Wednesday, August 31, 2005
Residents decry plans to expand Kern airport
BY SARAH RUBY
The Bakersfield (CA) Californian
Kern airport officials can’t save the barn. They’ve tried, said Airports Director Ray Bishop, but expansion plans at Kern Valley Airport can’t be maneuvered around Gary Sheetz’s barn. The barn isn’t the only thing that has Lake Isabella-area residents ready to secede. They are upset by what they see as a county ploy to seize land and make Kern Valley Airport a bustling hub.
Kern airport officials are meeting with residents tonight, hoping a scaled-down version of their expansion plan will be enough to make peace. They’ve trimmed their $17.6 million project down to $7.6 million, and its major elements — a new taxiway and a bigger runway — are meant to improve safety at the windy airport, Bishop said.
“If I can save one pilot’s life, it’s been a worthy project,” Bishop said. “We’re doing everything we can to figure out clever ways to do the absolute minimum (improvements).”
The short, uneven runway has contributed to five accidents since 1984, he said.
But some locals say pilot error is a more likely safety hazard than the runway. Kern Valley Airport doesn’t need these improvements; it’s a chance to grab funds being dangled by federal aviation officials, they say.
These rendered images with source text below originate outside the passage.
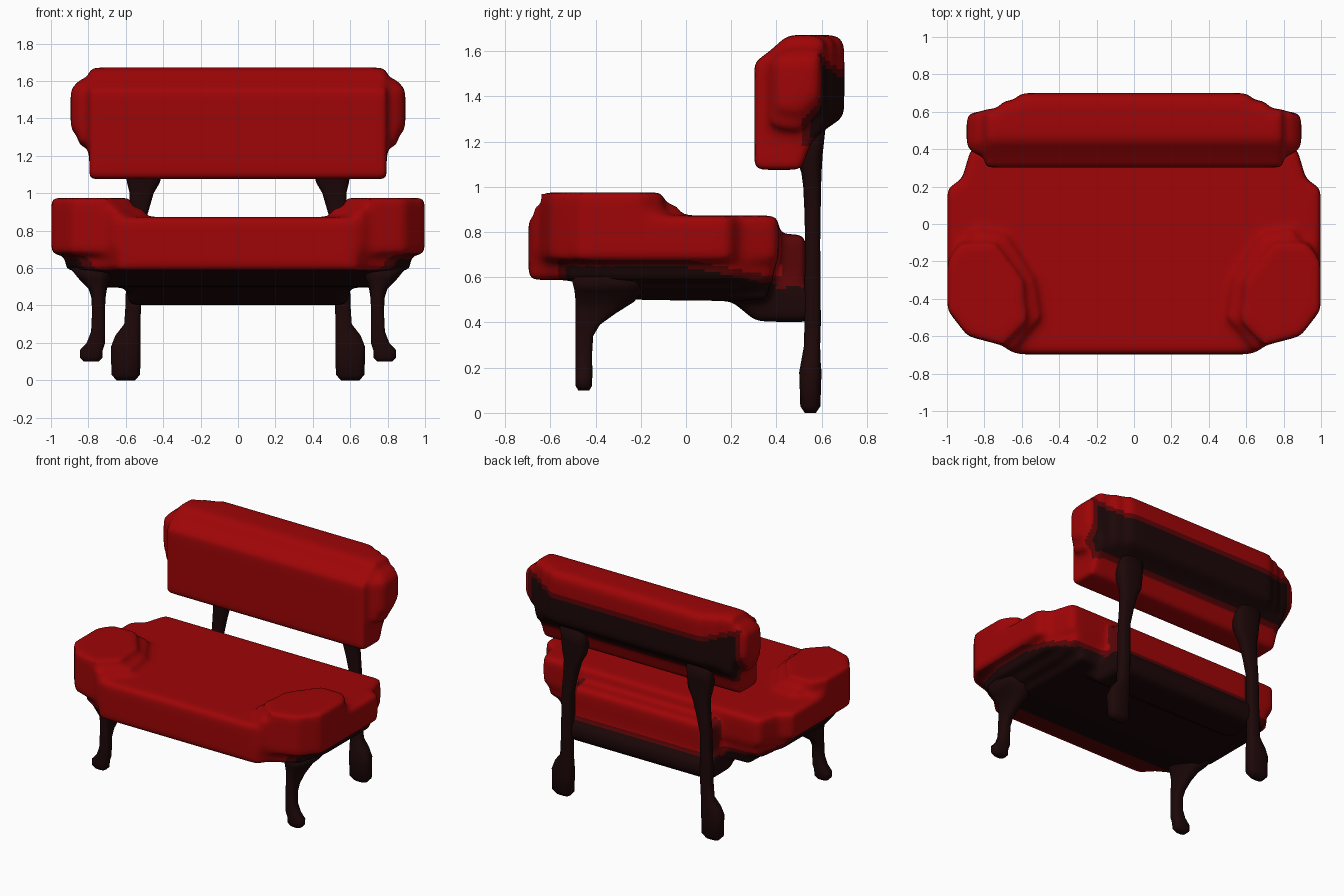
import bpy, bmesh, math

if "Cube" in bpy.data.objects:
    bpy.data.objects.remove(bpy.data.objects["Cube"])


def material(name, rgb):
    m = bpy.data.materials.new(name)
    m.diffuse_color = (*rgb, 1)
    m.use_nodes = True
    m.node_tree.nodes["Principled BSDF"].inputs["Base Color"].default_value = m.diffuse_color
    return m


RED = material("red fabric", (0.345, 0.0015, 0.002))
DEEP = material("deep red edge", (0.10, 0.0015, 0.002))
DARK = material("dark wood", (0.012, 0.0022, 0.0025))


def prism(bm, pts, lo, hi, axis):
    """Extrude a closed outline: axis 'z' takes (x, y) points, axis 'x' takes (y, z) points."""
    def place(p, t):
        return (p[0], p[1], t) if axis == 'z' else (t, p[0], p[1])
    a = [bm.verts.new(place(p, lo)) for p in pts]
    b = [bm.verts.new(place(p, hi)) for p in pts]
    bm.faces.new(a)
    bm.faces.new(b)
    n = len(pts)
    for i in range(n):
        bm.faces.new((a[i], a[(i + 1) % n], b[(i + 1) % n], b[i]))


def mirrored(half):
    """Close a right-hand outline with its mirror image."""
    return half + [(-x, y) for x, y in reversed(half)]


def rect(x, y0, y1):
    return mirrored([(x, y0), (x, y1)])


def finish(name, bm, mats):
    bmesh.ops.recalc_face_normals(bm, faces=bm.faces)
    me = bpy.data.meshes.new(name)
    bm.to_mesh(me)
    bm.free()
    ob = bpy.data.objects.new(name, me)
    bpy.context.collection.objects.link(ob)
    for m in mats:
        me.materials.append(m)
    for p in me.polygons:
        p.use_smooth = True
    return ob


def soften(name, bm, mats, rule, voxel=0.018, steps=20):
    """Fuse overlapping solids into one soft skin, then colour faces by a rule."""
    ob = finish(name, bm, [])
    r = ob.modifiers.new("fuse", 'REMESH')
    r.mode = 'VOXEL'
    r.voxel_size = voxel
    s = ob.modifiers.new("soften", 'SMOOTH')
    s.factor = 0.5
    s.iterations = steps
    dg = bpy.context.evaluated_depsgraph_get()
    me = bpy.data.meshes.new_from_object(ob.evaluated_get(dg))
    ob.modifiers.clear()
    ob.data = me
    me.materials.clear()
    for m in mats:
        me.materials.append(m)
    for p in me.polygons:
        p.use_smooth = True
        c, n = p.center, p.normal
        p.material_index = 2 if rule(c, n, 0) else 1 if rule(c, n, .035) else 0


# Seat: wide upper slab, narrower belly, rear lip and two raised front corners
bm = bmesh.new()
prism(bm, mirrored([(.63, -.697), (.72, -.6), (.89, -.575), (.998, -.46), (.998, .19),
                    (.92, .24), (.87, .41)]), .67, .873, 'z')
prism(bm, mirrored([(.62, -.697), (.7, -.61), (.86, -.52), (.92, -.3), (.92, .2), (.83, .39)]),
      .588, .75, 'z')
prism(bm, rect(.56, .3, .53), .55, .79, 'z')
for s in (1, -1):
    corner = [(.998, -.46), (.998, -.2), (.93, -.1), (.74, -.1), (.59, -.3), (.57, -.52),
              (.7, -.65), (.89, -.6)]
    prism(bm, [(s * x, y) for x, y in corner], .67, .975, 'z')
    prism(bm, [(s * x, y) for x, y in [(.96, -.4), (.96, -.2), (.85, -.03), (.68, -.06),
                                       (.53, -.3), (.5, -.5), (.66, -.69), (.72, -.62)]],
          .7, .92, 'z')
# Frame and rear rail below it, fused to the cushion
prism(bm, [(-.53, .62), (-.5, .58), (-.22, .5), (.2, .495), (.36, .5), (.38, .66), (-.5, .66)],
      -.76, .76, 'x')
prism(bm, [(-.48, .64), (-.48, .59), (-.2, .54), (.2, .54), (.34, .56), (.35, .66)],
      -.84, .84, 'x')
prism(bm, [(.2, .495), (.31, .405), (.54, .4), (.575, .45), (.575, .53), (.5, .57), (.2, .57)],
      -.59, .59, 'x')


def seat_wood(c, n, pad):
    rim = .645 - .07 * max(0, min(1, c.y / .35)) + pad
    lip_end = pad and c.y > .42 and abs(c.x) > .52
    return lip_end or c.z < .555 + pad or (c.z < rim and -.53 - pad < c.y < .4 + pad and n.z < .3)


soften("seat", bm, [RED, DEEP, DARK], seat_wood)

# Backrest: thick centre, thinner ends, bulging sides and a wooden panel behind
bm = bmesh.new()
for half, back in ((.62, .70), (.71, .66), (.795, .615)):
    prism(bm, [(.302, 1.085), (.302, 1.55), (.37, 1.6), (.45, 1.672), (back - .03, 1.672),
               (back, 1.64), (back, 1.31), (.61, 1.25), (.555, 1.2), (.51, 1.075), (.32, 1.075)],
          -half, half, 'x')
prism(bm, [(.37, 1.27), (.37, 1.56), (.44, 1.61), (.6, 1.61), (.6, 1.36), (.5, 1.24)],
      -.855, .855, 'x')
prism(bm, [(.4, 1.34), (.4, 1.57), (.59, 1.57), (.59, 1.4), (.5, 1.32)], -.895, .895, 'x')


def back_wood(c, n, pad):
    top = 1.48 + .06 * max(0, abs(c.x) - .6) / .2 + pad
    return c.y > .55 - pad and 1.22 - pad < c.z < top and abs(c.x) < .82 + pad and n.y > -.1


soften("backrest", bm, [RED, DEEP, DARK], back_wood)


def leg(name, sections, side, n=16):
    """Loft rounded-square sections given as (z, x, y, half width, half depth)."""
    bm = bmesh.new()
    rings = []
    for z, x, y, rx, ry in sections:
        ring = []
        for i in range(n):
            a = 2 * math.pi * (i + .5) / n
            c, s = math.cos(a), math.sin(a)
            ring.append(bm.verts.new((side * (x + rx * math.copysign(abs(c) ** .7, c)),
                                      y + ry * math.copysign(abs(s) ** .7, s), z)))
        rings.append(ring)
    for a, b in zip(rings, rings[1:]):
        for i in range(n):
            j = (i + 1) % n
            bm.faces.new((a[i], a[j], b[j], b[i]))
    bm.faces.new(rings[0])
    bm.faces.new(rings[-1])
    finish(name, bm, [DARK])


# Front legs with outward feet and flared tops; back legs rising as backrest posts
FRONT = [(.10, .785, -.452, .04, .025), (.12, .785, -.452, .06, .037), (.16, .785, -.452, .062, .038),
         (.20, .76, -.452, .05, .038), (.26, .748, -.452, .038, .037), (.34, .746, -.45, .036, .04),
         (.39, .746, -.435, .036, .055), (.44, .746, -.40, .038, .09), (.49, .75, -.36, .05, .13),
         (.54, .765, -.34, .085, .155), (.60, .78, -.34, .12, .17)]
BACK = [(0, .60, .55, .05, .025), (.03, .60, .55, .078, .045), (.18, .60, .55, .08, .05),
        (.24, .588, .553, .068, .042), (.30, .565, .558, .044, .036), (.40, .56, .56, .042, .037),
        (.75, .555, .56, .04, .034), (.88, .535, .56, .05, .036), (1.0, .515, .558, .065, .04),
        (1.06, .505, .555, .09, .045), (1.14, .505, .545, .1, .06), (1.28, .51, .56, .1, .06)]
for side, label in ((1, "right"), (-1, "left")):
    leg("front_leg_" + label, FRONT, side)
    leg("back_leg_" + label, BACK, side)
“If you build a runway they will come,” said Carla Thorn, a Kernville-area resident and business owner opposed to expansion. “We just feel like the more they do, the more they’re going to take.”
If the county gets its way, it will widen the runway and extend it by 750 feet to reach 4,250 feet. It will also build a new taxiway on the east side of the runway, where it runs into the historic Wofford Ranch, which is owned and operated by Sheetz.
“We would rather keep (the ranch) intact,” Sheetz said when asked about the 3.3 acres the county wants to purchase, and the 1.1-acre barn site it wants to tweak.
The barn is too tall, Bishop said. It cuts into a buffer zone. If the county moves forward with the taxiway, it will need to relocate the barn away from the airport, or buy the land outright and tear it down.
The 3.3 acres must be acquired, and Bishop said he hopes to avoid eminent domain.
For now, Sheetz will “take it one step at a time” with the county, he said.
The expansion plan is a 20-year sketch of how the airport should grow. Even if county supervisors approve it in late September, Bishop still has to complete environmental studies and apply for federal aviation grant money.
“It’s just a plan,” Bishop said. “It changes all the time.”